# Imperial Gaussian Process - Simulate maneuvering error

07 Dec 2019

The title is inspired by article, Imperial Paste - Infantry tactic in mind of Emperor (written in Chinese).

In book Imperial Bayonets, I found this phase:

The second assumption is that people are capable of marching like machines with an absolutely standardized pace. In the short term this is not true, but long term, with a eye to the statistical mean of all normally distributed events, the marching will distill down to an average probably very close to the regulated cadence and length of pace.

In reality, long term marching “distill” down to average exactly, but not because of “long term” itself. Obviously, if the amount of moving is independent increments, $X_i \sim N(\mu, \sigma^2)$, thus the distribution of the “total moving”, the sum of those random variables, is:

This distribution will not converge to the mean $N\mu$, but diverge. In other word, if all of men moved “independently”, the result will look like this:

The result seems not what we want. It’s obvious that moving of units don’t follow a such random pattern, they observing around to do subtle moving to maintain the formation. This seems to imply multi-agent methodology, see MAgent repo for a cool gif example.

Setting some basic rules, expecting some interesting pattern emerging is a interesting enough, but maybe too complex to this problem. Can we use a “reduced form” model to denote the process, not bothering those complex generative or “structure form” model?

A probabilistic graph model(PGM) or energy based model are easy to build. For example, we can set “ideal” position and define a energy (loss) for deviating from that “ideal” setting. See wiki for a detailed description.

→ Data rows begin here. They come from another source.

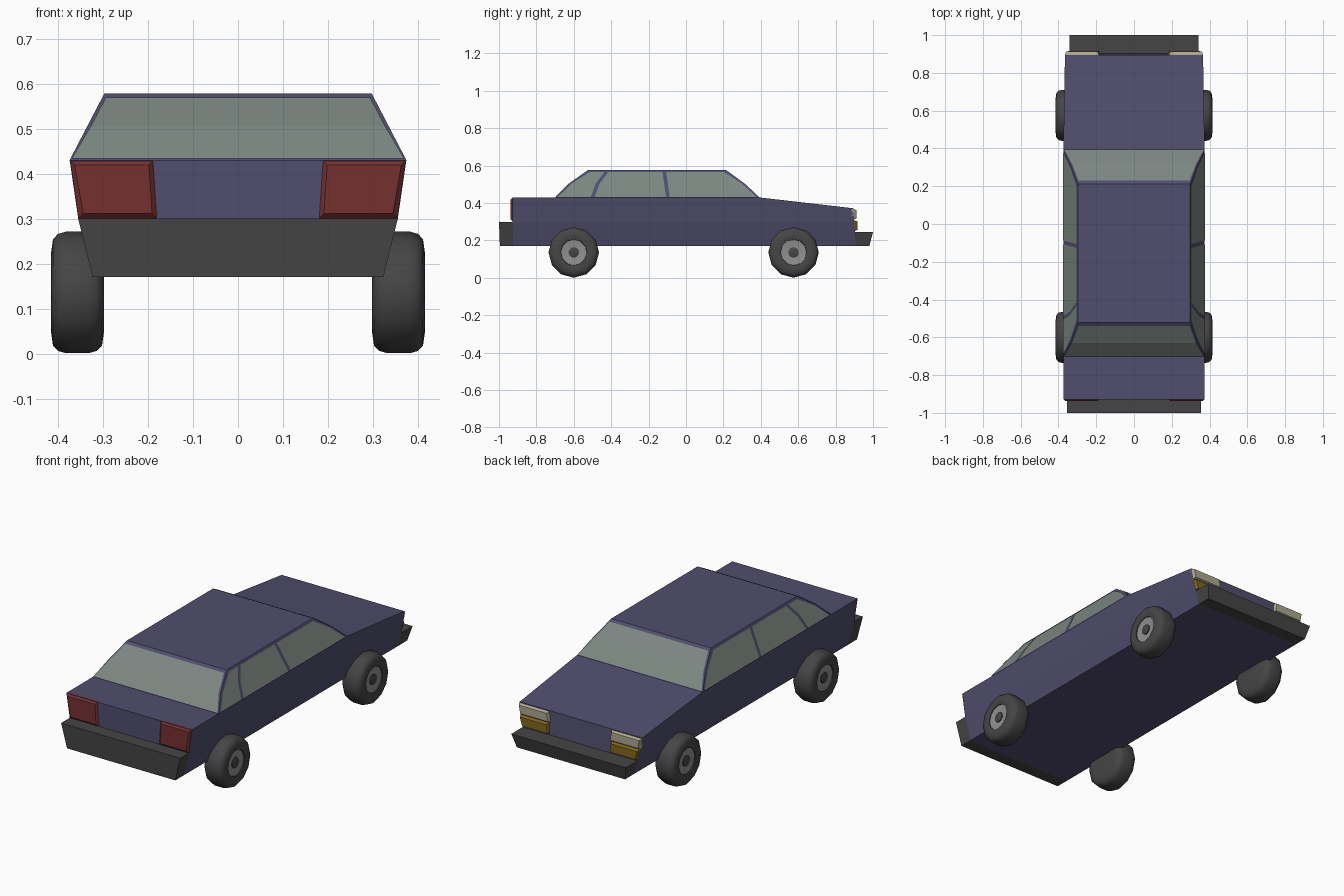
import bpy, bmesh, math

if "Cube" in bpy.data.objects:
    bpy.data.objects.remove(bpy.data.objects["Cube"])

WIDTHS = [(0.17, 0.323), (0.30, 0.355), (0.43, 0.374), (0.578, 0.297)]
REAR_SLOPE = [(0.43, -0.70), (0.503, -0.628), (0.578, -0.522)]
FRONT_SLOPE = [(0.43, 0.393), (0.503, 0.315), (0.578, 0.212)]


def interp(table, z):
    for (z0, a), (z1, b) in zip(table, table[1:]):
        if z <= z1:
            break
    return a + (b - a) * (z - z0) / (z1 - z0)


def half_width(z):
    return interp(WIDTHS, z)


def material(name, r, g, b):
    m = bpy.data.materials.new(name)
    m.diffuse_color = (r, g, b, 1)
    m.use_nodes = True
    m.node_tree.nodes["Principled BSDF"].inputs["Base Color"].default_value = m.diffuse_color
    return m


PAINT = material("paint", 0.08, 0.076, 0.155)
GLASS = material("glass", 0.20, 0.24, 0.22)
RUBBER = material("rubber", 0.06, 0.06, 0.06)
RED = material("red_lens", 0.18, 0.03, 0.03)
AMBER = material("amber_lens", 0.22, 0.14, 0.012)
CREAM = material("cream_lens", 0.42, 0.39, 0.28)
METAL = material("rim_metal", 0.28, 0.28, 0.28)


def finish(name, bm, mat, fix_normals=True):
    if fix_normals:
        bmesh.ops.recalc_face_normals(bm, faces=bm.faces[:])
    me = bpy.data.meshes.new(name)
    bm.to_mesh(me)
    bm.free()
    me.materials.append(mat)
    ob = bpy.data.objects.new(name, me)
    bpy.context.collection.objects.link(ob)
    return ob


def add_mesh(name, verts, faces, mat):
    bm = bmesh.new()
    vs = [bm.verts.new(v) for v in verts]
    for f in faces:
        bm.faces.new([vs[i] for i in f])
    return finish(name, bm, mat)


def slab(name, profile, mat, crease=None):
    """Side profile (y, z) extruded across the car, tapered by half_width."""
    bm = bmesh.new()
    face = bm.faces.new([bm.verts.new((-1, y, z)) for y, z in profile])
    ext = bmesh.ops.extrude_face_region(bm, geom=[face], use_keep_orig=True)
    for v in ext["geom"]:
        if isinstance(v, bmesh.types.BMVert):
            v.co.x = 1
    if crease:
        bmesh.ops.bisect_plane(bm, geom=bm.verts[:] + bm.edges[:] + bm.faces[:],
                               plane_co=(0, 0, crease), plane_no=(0, 0, 1), dist=1e-5)
    for v in bm.verts:
        v.co.x = math.copysign(half_width(v.co.z), v.co.x)
    return finish(name, bm, mat)


# Body, cabin and bumpers
slab("body", [(-0.925, 0.17), (-0.928, 0.43), (0.393, 0.43), (0.895, 0.372),
              (0.908, 0.17)], PAINT, crease=0.30)
slab("cabin", [(y, z) for z, y in REAR_SLOPE] +
     [(y, z) for z, y in reversed(FRONT_SLOPE)], PAINT)
slab("rear_bumper", [(-0.92, 0.17), (-0.995, 0.17), (-1.0, 0.30), (-0.92, 0.30)], RUBBER)
slab("front_bumper", [(0.90, 0.17), (0.98, 0.17), (1.0, 0.245), (0.90, 0.245)], RUBBER)


# Front and rear windscreens, following the cabin slopes
def windscreen(name, slope, out):
    verts = []
    for z, gap in ((0.432, 0.004), (0.503, 0.009), (0.567, 0.009)):
        y = interp(slope, z) + out * 0.003
        x = half_width(z) - gap
        verts += [(-x, y, z + 0.002), (x, y, z + 0.002)]
    faces = [(0, 1, 3, 2), (2, 3, 5, 4)]
    if out > 0:
        faces = [f[::-1] for f in faces]
    bm = bmesh.new()
    vs = [bm.verts.new(v) for v in verts]
    for f in faces:
        bm.faces.new([vs[i] for i in f])
    finish(name, bm, GLASS, fix_normals=False)


windscreen("rear_window", REAR_SLOPE, -1)
windscreen("windscreen", FRONT_SLOPE, 1)

# Side windows
SIDE_WINDOWS = {
    "front_door_window": [(-0.087, 0.433), (0.376, 0.433), (0.300, 0.503),
                          (0.202, 0.567), (-0.106, 0.567)],
    "rear_door_window": [(-0.488, 0.433), (-0.107, 0.433), (-0.126, 0.567),
                         (-0.415, 0.567), (-0.463, 0.503)],
    "quarter_window": [(-0.684, 0.433), (-0.508, 0.433), (-0.483, 0.503),
                       (-0.435, 0.567), (-0.512, 0.567), (-0.613, 0.503)],
}
for name, outline in SIDE_WINDOWS.items():
    for side, label in ((1, "right"), (-1, "left")):
        bm = bmesh.new()
        pts = outline if side > 0 else outline[::-1]
        bm.faces.new([bm.verts.new((side * (half_width(z) + 0.003), y, z)) for y, z in pts])
        finish(f"{label}_{name}", bm, GLASS, fix_normals=False)


# Lamps: shallow blocks with a chamfered face
def lamp(name, y0, y1, z0, z1, inset, mat):
    for side, label in ((1, "right"), (-1, "left")):
        back = [(0.18, z0), (half_width(z0), z0), (half_width(z1), z1), (0.187, z1)]
        shift = [(1, 1), (-1, 1), (-1, -1), (1, -1)]
        verts = [(side * x, y0, z) for x, z in back]
        verts += [(side * x, (y0 + y1) / 2, z) for x, z in back]
        verts += [(side * (x + i * inset), y1, z + k * inset)
                  for (x, z), (i, k) in zip(back, shift)]
        faces = [(0, 1, 2, 3), (8, 9, 10, 11)]
        for r in (0, 4):
            faces += [(r + i, r + (i + 1) % 4, r + 4 + (i + 1) % 4, r + 4 + i) for i in range(4)]
        add_mesh(f"{label}_{name}", verts, faces, mat)


lamp("tail_lamp", -0.915, -0.937, 0.30, 0.43, 0.011, RED)
lamp("head_lamp", 0.885, 0.912, 0.312, 0.368, 0.006, CREAM)
lamp("indicator_lamp", 0.885, 0.916, 0.25, 0.308, 0.006, AMBER)


# Wheels: lathed profiles (radius, x) with twelve sides
def lathe(name, profile, side, y, mat, n=12):
    bm = bmesh.new()
    rings = []
    for r, x in profile:
        if r == 0:
            rings.append([bm.verts.new((side * x, y, 0.136))] * n)
        else:
            rings.append([bm.verts.new((side * x, y + r * math.sin(2 * math.pi * i / n),
                                        0.136 + r * math.cos(2 * math.pi * i / n)))
                          for i in range(n)])
    for a, b in zip(rings, rings[1:]):
        for i in range(n):
            j = (i + 1) % n
            quad = list(dict.fromkeys([a[i], a[j], b[j], b[i]]))
            bm.faces.new(quad)
    ob = finish(name, bm, mat)
    bpy.ops.object.select_all(action="DESELECT")
    ob.select_set(True)
    bpy.context.view_layer.objects.active = ob
    bpy.ops.object.shade_smooth_by_angle(angle=math.radians(50))


TYRE = [(0, 0.30), (0.09, 0.298), (0.118, 0.302), (0.130, 0.314), (0.135, 0.332),
        (0.135, 0.382), (0.130, 0.400), (0.118, 0.411), (0.09, 0.415), (0.07, 0.410),
        (0.066, 0.396), (0, 0.394)]
RIM = [(0, 0.390), (0.070, 0.390), (0.070, 0.406), (0.030, 0.401), (0, 0.401)]
CAP = [(0, 0.395), (0.028, 0.395), (0.028, 0.406), (0.020, 0.409), (0, 0.409)]
for y, end in ((-0.60, "rear"), (0.575, "front")):
    for side, label in ((1, "right"), (-1, "left")):
        lathe(f"{end}_{label}_tyre", TYRE, side, y, RUBBER)
        lathe(f"{end}_{label}_rim", RIM, side, y, METAL)
        lathe(f"{end}_{label}_hub_cap", CAP, side, y, RUBBER)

PGM and energy based model are not easy to inference, which usually require costly sampling technique. We instead resort to Gaussian Process, a relatively effective method compared to general PGM. See wiki for a detailed description.

Assume units move only in y-axis. There’s a “ideal”(expected) positions for every unit each timestamp. For example, assume a uniform linear motion, $y_i(t)=y_i(0)+\mu t$, where $\mu$ is expected speed.

We will model deviating from ideal position, the error term:

Where $oy_i(t)$ means observed y-position unit $i$ at time $t$. $y_i$ is ideal value. $ey_i(t)$ is a zero mean random variable. The joint distribution of $ey_i(t)$ is given by:

Where $K(F, F)$ is kernel matrix, given by:

Where $F_1,F_2$ are features of unit $i,j$ at a time, which are defined by $(X_i,Y_i,T_i)$. Thus two unit $i,j$ are different even they differ only in time $T$. Here the form of $k$ is derived from Squared Exponential kernel form. $w$ is weight vector.

Intuitively, we want two error terms which close in ideal position and time will tend to have same deviating tendency. Time is a natural requirement, otherwise, for example, a unit at $t=5.00000$ and $t=5.00001$ may have opposite direction:

Location requirement is easy to understand. We may expect at same time unit which are close to each other will have consistent deviating tendency, leading a smoother placement instead of a zigzag shape. In other hand, closing to each other at different timestamp having same tendency may imply a “unseen” terrain obstacle, which slow units passing it temporarily.

Take 30 frames to display (enlarging deviating for illustration):

Animating figure(gif):

Well, it’s more like a Yankee parading rather than “imperial” maneuvering…